Georgia Tech’s game against Alabama could still be played if the schools can’t find satisfactory replacements, athletics director Dan Radakovich said on Tuesday.
Both schools agreed to postpone the home-and-home series, scheduled at Alabama in 2013 and Bobby Dodd Stadium in 2014. However, as is common with scheduling, scenarios could shift that could bring the game back on-line.
“If they didn’t have a game and we didn’t have a game, we’d play,” Radakovich said.
Radakovich debunked the numerous theories that have been pushed during the past few days. The postponement has nothing to do with any kind of super-conference possibilities and it has nothing to do with coach Paul Johnson’s displeasure with the Chick-fil-A Kickoff Game played at the Georgia Dome at the beginning of the season, which he said has given those schools a recruiting advantage in Atlanta. Lastly, no, Tech isn’t afraid to play the Tide.
“We have the greatest respect for the University of Alabama and their football program,” Radakovich said. “Playing them would be a lot of fun.”
Radakovich said he contacted Alabama athletics director Mal Moore in December to discuss postponing the series because at the time he was considering some attractive alternatives that would help Tech’s recruiting efforts, as well as balance their schedule. He declined to say what those alternatives were.
When he and Moore talked again in late January, Alabama was already lining up games to fill Tech’s slot. Neither the Jackets nor the Tide have announced those games. Moore was in Arizona on Tuesday and couldn’t be reached for comment, but an official in Alabama’s athletics department confirmed the timeline of events.
It is not uncommon for non-conference games to either be canceled or moved around. Tech moved a home game against Vanderbilt, scheduled for this season, to 2016 to accommodate a home-and-home series with Kansas that will start this fall, for example. Army bought out its game with Tech three years ago.
The home game in 2014 against Alabama would have helped to balance out Tech’s schedule. During the past few years, Tech has hosted Virginia Tech, Clemson and Georgia – three of its biggest rivals and biggest revenue-generators — at home during odd-numbered years.
Radakovich said the alternatives being considered are home-and-home series that wouldn’t involve payouts for either team, other than normal expenses paid for travel.
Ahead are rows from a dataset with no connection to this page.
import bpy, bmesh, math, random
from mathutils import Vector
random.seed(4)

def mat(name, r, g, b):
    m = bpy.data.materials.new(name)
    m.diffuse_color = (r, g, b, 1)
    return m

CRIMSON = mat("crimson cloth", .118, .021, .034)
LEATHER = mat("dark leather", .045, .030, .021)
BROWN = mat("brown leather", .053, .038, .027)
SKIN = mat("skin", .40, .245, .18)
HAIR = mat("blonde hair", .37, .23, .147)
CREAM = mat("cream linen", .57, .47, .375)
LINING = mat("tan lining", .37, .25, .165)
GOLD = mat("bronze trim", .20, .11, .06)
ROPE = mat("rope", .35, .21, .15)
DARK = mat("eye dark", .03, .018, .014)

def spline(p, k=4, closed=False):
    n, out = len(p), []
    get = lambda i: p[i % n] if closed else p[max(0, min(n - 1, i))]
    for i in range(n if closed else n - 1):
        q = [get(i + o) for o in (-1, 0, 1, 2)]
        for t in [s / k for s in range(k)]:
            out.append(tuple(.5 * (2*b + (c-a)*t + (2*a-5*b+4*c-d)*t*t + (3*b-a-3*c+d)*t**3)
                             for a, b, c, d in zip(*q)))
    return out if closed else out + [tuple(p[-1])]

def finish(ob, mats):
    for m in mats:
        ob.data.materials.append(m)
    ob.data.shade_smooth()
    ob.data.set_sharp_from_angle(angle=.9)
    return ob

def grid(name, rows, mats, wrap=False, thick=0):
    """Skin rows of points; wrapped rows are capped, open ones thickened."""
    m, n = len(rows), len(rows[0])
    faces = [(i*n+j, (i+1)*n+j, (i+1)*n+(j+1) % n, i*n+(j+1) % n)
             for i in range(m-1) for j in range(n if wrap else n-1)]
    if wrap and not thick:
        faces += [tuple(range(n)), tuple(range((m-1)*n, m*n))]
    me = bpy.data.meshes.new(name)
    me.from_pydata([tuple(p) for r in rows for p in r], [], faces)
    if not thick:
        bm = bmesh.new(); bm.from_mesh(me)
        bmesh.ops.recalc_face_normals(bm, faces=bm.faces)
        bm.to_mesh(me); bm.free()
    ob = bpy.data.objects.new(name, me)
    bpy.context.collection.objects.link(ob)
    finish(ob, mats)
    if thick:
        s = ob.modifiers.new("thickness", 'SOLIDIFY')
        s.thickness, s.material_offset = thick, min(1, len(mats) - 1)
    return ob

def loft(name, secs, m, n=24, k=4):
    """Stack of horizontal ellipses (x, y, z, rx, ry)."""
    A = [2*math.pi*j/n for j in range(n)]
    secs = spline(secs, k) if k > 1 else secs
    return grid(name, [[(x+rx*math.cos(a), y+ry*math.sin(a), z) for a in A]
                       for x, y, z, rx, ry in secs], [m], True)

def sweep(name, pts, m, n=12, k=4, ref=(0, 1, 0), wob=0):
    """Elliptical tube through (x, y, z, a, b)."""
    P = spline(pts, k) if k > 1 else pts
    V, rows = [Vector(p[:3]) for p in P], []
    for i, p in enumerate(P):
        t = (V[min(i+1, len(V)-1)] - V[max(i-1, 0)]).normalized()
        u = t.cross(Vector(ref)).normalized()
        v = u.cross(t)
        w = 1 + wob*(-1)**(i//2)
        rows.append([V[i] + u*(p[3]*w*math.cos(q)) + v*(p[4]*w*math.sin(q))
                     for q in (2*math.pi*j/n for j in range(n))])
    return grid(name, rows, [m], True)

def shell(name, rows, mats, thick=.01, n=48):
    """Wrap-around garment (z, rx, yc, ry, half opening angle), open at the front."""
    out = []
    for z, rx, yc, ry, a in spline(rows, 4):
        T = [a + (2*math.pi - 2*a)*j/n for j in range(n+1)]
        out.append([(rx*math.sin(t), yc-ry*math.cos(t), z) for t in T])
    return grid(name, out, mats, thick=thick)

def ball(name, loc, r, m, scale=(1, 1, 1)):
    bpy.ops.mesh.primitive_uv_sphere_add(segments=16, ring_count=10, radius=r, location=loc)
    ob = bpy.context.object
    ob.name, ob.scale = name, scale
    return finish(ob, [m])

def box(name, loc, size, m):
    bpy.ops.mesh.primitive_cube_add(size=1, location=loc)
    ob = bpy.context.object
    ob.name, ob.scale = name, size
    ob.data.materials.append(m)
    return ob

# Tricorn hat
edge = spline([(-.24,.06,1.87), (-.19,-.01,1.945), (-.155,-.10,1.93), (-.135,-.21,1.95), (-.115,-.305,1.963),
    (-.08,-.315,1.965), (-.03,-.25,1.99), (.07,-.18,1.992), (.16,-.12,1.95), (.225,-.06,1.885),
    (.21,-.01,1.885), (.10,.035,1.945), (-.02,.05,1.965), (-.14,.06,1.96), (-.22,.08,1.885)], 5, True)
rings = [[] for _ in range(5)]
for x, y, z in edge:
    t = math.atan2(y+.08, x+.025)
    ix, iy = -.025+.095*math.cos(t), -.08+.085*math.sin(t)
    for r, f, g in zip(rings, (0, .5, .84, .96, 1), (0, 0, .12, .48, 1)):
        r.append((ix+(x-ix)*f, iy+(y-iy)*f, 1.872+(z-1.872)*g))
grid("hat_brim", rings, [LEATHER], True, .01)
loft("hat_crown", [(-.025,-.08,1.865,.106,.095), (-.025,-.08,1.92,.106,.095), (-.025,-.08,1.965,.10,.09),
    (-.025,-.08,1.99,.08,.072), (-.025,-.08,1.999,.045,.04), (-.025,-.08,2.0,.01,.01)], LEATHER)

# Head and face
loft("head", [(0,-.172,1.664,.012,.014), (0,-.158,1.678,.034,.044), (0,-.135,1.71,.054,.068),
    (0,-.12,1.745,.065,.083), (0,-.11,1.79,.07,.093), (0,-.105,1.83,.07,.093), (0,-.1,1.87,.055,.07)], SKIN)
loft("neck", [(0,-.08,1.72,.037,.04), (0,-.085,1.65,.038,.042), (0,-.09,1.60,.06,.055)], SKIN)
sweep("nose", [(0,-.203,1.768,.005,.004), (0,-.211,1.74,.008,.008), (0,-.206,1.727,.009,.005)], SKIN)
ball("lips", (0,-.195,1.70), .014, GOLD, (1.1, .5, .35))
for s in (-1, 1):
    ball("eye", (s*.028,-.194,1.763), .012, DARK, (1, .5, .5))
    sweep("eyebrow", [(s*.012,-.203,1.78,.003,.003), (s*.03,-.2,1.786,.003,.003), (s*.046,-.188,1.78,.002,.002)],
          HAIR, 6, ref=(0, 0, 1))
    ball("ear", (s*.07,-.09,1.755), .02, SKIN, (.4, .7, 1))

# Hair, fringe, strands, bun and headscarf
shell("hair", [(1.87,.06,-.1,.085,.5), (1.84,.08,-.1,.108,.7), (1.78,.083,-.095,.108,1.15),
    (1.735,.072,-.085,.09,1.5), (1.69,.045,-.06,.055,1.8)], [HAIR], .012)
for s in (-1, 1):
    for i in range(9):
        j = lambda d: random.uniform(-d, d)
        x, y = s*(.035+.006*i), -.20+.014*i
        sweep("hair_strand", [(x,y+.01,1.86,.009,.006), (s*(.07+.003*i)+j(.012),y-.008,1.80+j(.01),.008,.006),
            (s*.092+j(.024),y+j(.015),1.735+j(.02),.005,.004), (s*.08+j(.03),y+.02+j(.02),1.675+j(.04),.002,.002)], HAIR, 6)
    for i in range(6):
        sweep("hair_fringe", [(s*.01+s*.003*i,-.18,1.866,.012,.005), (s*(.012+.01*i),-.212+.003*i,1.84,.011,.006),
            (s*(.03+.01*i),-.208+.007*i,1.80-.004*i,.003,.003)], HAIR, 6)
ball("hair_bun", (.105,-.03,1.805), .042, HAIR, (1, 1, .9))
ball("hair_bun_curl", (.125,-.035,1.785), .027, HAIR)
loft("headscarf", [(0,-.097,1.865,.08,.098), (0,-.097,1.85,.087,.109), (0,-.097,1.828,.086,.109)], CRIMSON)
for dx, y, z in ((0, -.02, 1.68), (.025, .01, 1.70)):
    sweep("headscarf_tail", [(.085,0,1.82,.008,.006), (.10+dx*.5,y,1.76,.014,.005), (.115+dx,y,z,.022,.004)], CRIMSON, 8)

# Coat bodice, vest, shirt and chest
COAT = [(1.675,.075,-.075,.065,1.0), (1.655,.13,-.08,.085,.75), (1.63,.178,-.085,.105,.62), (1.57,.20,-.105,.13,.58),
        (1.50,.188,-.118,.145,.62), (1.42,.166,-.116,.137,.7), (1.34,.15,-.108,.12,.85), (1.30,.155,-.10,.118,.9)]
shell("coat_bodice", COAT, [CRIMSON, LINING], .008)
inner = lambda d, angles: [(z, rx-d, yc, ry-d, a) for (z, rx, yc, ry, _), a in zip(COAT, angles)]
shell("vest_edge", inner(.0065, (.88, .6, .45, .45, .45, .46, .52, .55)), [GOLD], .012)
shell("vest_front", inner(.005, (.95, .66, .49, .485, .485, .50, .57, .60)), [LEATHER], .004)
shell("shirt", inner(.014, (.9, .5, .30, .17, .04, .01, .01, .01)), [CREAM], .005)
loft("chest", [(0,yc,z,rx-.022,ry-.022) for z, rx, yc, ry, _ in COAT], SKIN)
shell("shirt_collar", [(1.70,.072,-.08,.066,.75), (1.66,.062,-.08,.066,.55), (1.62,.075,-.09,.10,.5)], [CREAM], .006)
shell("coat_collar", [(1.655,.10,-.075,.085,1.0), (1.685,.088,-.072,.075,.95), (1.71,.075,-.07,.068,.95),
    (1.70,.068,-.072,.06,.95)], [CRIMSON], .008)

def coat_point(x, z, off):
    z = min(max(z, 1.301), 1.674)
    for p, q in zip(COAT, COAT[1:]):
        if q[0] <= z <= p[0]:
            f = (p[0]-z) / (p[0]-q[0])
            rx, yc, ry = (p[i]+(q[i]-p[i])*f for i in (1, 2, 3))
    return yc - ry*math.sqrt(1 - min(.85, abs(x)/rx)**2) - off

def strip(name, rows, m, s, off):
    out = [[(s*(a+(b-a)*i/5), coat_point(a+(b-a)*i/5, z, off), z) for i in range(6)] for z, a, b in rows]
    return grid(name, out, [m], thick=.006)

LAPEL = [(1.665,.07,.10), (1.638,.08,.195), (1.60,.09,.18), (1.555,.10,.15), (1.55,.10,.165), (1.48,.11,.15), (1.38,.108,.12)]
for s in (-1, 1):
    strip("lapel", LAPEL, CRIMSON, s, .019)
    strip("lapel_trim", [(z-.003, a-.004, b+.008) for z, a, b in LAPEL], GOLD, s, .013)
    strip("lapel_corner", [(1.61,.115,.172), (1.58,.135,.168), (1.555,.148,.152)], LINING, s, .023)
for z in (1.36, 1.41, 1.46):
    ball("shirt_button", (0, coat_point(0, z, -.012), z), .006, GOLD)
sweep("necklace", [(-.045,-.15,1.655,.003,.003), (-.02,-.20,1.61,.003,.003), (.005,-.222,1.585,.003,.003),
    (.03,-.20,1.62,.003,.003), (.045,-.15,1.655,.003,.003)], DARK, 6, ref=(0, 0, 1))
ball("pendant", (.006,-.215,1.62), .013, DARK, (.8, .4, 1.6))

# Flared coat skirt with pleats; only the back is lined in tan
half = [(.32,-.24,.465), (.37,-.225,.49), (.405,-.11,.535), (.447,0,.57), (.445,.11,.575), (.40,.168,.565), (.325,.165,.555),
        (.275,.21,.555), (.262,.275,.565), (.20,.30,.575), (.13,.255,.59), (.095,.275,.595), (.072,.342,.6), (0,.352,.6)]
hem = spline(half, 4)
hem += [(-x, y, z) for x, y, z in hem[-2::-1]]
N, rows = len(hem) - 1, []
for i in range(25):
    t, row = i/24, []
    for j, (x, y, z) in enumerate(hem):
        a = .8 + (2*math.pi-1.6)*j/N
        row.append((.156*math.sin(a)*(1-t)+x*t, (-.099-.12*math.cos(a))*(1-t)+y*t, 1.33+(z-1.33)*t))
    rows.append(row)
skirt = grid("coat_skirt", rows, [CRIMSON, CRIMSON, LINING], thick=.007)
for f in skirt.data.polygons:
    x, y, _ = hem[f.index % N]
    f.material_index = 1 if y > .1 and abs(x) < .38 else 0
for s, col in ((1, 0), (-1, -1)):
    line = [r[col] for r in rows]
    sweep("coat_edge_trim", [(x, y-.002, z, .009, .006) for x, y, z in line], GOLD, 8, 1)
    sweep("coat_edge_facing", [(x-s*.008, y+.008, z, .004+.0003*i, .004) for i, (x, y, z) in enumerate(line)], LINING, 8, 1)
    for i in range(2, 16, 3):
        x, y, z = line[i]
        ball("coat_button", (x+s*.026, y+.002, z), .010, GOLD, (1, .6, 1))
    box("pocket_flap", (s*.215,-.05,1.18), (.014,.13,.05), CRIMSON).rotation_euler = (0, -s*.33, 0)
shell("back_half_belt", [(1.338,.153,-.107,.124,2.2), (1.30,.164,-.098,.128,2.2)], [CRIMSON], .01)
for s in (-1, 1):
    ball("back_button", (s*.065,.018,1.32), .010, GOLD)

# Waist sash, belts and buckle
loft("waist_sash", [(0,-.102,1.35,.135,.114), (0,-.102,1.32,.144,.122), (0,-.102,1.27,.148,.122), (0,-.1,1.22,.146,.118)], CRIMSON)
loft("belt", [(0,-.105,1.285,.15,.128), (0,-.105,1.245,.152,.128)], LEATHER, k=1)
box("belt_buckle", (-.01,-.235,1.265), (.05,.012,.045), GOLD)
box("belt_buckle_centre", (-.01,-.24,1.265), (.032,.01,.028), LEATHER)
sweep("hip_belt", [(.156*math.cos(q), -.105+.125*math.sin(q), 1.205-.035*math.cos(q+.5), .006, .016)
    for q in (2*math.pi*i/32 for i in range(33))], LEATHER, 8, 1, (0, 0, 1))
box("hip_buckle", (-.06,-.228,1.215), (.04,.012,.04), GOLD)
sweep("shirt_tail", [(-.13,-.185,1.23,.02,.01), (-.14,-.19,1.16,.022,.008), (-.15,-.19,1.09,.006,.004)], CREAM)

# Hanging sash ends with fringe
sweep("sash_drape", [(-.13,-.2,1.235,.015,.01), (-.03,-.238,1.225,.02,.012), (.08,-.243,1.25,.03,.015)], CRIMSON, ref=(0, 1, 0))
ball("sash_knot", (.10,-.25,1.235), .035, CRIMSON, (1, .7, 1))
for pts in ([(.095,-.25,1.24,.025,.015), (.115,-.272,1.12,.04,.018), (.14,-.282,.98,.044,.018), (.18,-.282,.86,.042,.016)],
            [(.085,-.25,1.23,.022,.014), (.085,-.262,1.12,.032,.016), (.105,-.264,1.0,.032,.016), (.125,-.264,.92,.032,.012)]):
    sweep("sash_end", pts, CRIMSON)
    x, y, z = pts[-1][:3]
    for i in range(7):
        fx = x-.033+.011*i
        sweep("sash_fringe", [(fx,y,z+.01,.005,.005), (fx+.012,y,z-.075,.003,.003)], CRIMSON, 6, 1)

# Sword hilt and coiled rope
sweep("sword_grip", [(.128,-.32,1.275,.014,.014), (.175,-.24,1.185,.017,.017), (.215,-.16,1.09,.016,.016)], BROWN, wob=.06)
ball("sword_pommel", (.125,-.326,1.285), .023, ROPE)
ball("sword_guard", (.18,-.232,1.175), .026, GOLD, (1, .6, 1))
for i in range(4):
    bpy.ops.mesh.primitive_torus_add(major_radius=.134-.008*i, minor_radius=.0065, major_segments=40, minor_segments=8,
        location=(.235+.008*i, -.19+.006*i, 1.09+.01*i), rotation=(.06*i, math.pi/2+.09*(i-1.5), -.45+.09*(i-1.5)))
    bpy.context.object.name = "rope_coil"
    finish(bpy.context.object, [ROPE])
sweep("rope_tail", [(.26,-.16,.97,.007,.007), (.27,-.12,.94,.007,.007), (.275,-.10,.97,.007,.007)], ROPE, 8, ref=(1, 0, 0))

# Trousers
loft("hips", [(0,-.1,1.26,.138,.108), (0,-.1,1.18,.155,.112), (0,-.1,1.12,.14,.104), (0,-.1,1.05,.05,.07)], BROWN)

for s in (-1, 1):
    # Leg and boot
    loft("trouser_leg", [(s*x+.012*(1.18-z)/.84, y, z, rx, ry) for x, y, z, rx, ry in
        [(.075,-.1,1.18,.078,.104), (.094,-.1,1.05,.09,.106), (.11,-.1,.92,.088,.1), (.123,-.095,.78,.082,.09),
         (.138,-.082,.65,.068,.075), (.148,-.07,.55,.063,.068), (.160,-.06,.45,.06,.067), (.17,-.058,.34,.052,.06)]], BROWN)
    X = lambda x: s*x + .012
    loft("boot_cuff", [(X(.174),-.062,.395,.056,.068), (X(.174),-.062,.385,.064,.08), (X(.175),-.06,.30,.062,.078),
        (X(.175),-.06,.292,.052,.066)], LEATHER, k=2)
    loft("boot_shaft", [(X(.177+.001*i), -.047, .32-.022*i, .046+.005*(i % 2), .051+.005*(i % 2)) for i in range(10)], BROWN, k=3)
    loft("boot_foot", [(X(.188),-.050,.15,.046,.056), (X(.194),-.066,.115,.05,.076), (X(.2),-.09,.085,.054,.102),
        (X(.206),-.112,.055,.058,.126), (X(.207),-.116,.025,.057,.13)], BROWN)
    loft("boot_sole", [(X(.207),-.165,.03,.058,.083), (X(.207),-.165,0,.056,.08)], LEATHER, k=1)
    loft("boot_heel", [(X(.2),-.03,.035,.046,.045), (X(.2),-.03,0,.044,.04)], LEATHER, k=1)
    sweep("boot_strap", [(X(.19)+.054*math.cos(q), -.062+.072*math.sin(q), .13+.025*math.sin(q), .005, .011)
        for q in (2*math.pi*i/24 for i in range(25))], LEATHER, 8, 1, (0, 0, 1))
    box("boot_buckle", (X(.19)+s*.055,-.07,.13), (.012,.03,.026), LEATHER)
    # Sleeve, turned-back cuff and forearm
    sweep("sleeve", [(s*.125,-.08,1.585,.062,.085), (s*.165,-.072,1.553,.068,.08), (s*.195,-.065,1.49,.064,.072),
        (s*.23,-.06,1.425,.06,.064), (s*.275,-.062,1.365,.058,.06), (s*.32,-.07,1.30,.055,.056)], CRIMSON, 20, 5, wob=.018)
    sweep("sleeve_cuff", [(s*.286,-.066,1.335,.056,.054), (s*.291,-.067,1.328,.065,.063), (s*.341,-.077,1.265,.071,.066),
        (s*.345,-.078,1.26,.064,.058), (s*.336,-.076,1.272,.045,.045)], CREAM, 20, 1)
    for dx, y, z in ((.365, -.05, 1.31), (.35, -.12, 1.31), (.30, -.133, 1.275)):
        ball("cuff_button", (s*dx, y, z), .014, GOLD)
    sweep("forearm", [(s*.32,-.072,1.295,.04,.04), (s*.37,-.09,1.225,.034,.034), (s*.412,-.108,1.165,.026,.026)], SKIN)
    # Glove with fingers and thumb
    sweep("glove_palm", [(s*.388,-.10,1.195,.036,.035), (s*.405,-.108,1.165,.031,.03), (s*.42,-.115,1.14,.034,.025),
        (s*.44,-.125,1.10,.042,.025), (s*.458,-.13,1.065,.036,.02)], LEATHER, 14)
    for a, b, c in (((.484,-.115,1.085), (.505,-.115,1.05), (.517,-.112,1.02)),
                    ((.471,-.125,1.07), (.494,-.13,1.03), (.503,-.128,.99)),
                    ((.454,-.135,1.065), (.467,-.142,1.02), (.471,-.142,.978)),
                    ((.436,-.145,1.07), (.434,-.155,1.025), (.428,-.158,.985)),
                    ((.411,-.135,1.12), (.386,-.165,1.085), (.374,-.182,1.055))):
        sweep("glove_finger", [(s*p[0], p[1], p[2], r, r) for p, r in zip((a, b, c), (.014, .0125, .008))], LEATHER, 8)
The game was scheduled by former athletics director Dave Braine in 2004 to renew a rivalry that started in 1902 and ended in 1984 with the Tide owning a 28-21-3 advantage. Moore told the Tuscaloosa News last week that he hoped to resume the series.
“I’m sure we’ll get a game down the road with Alabama,” Radakovich said.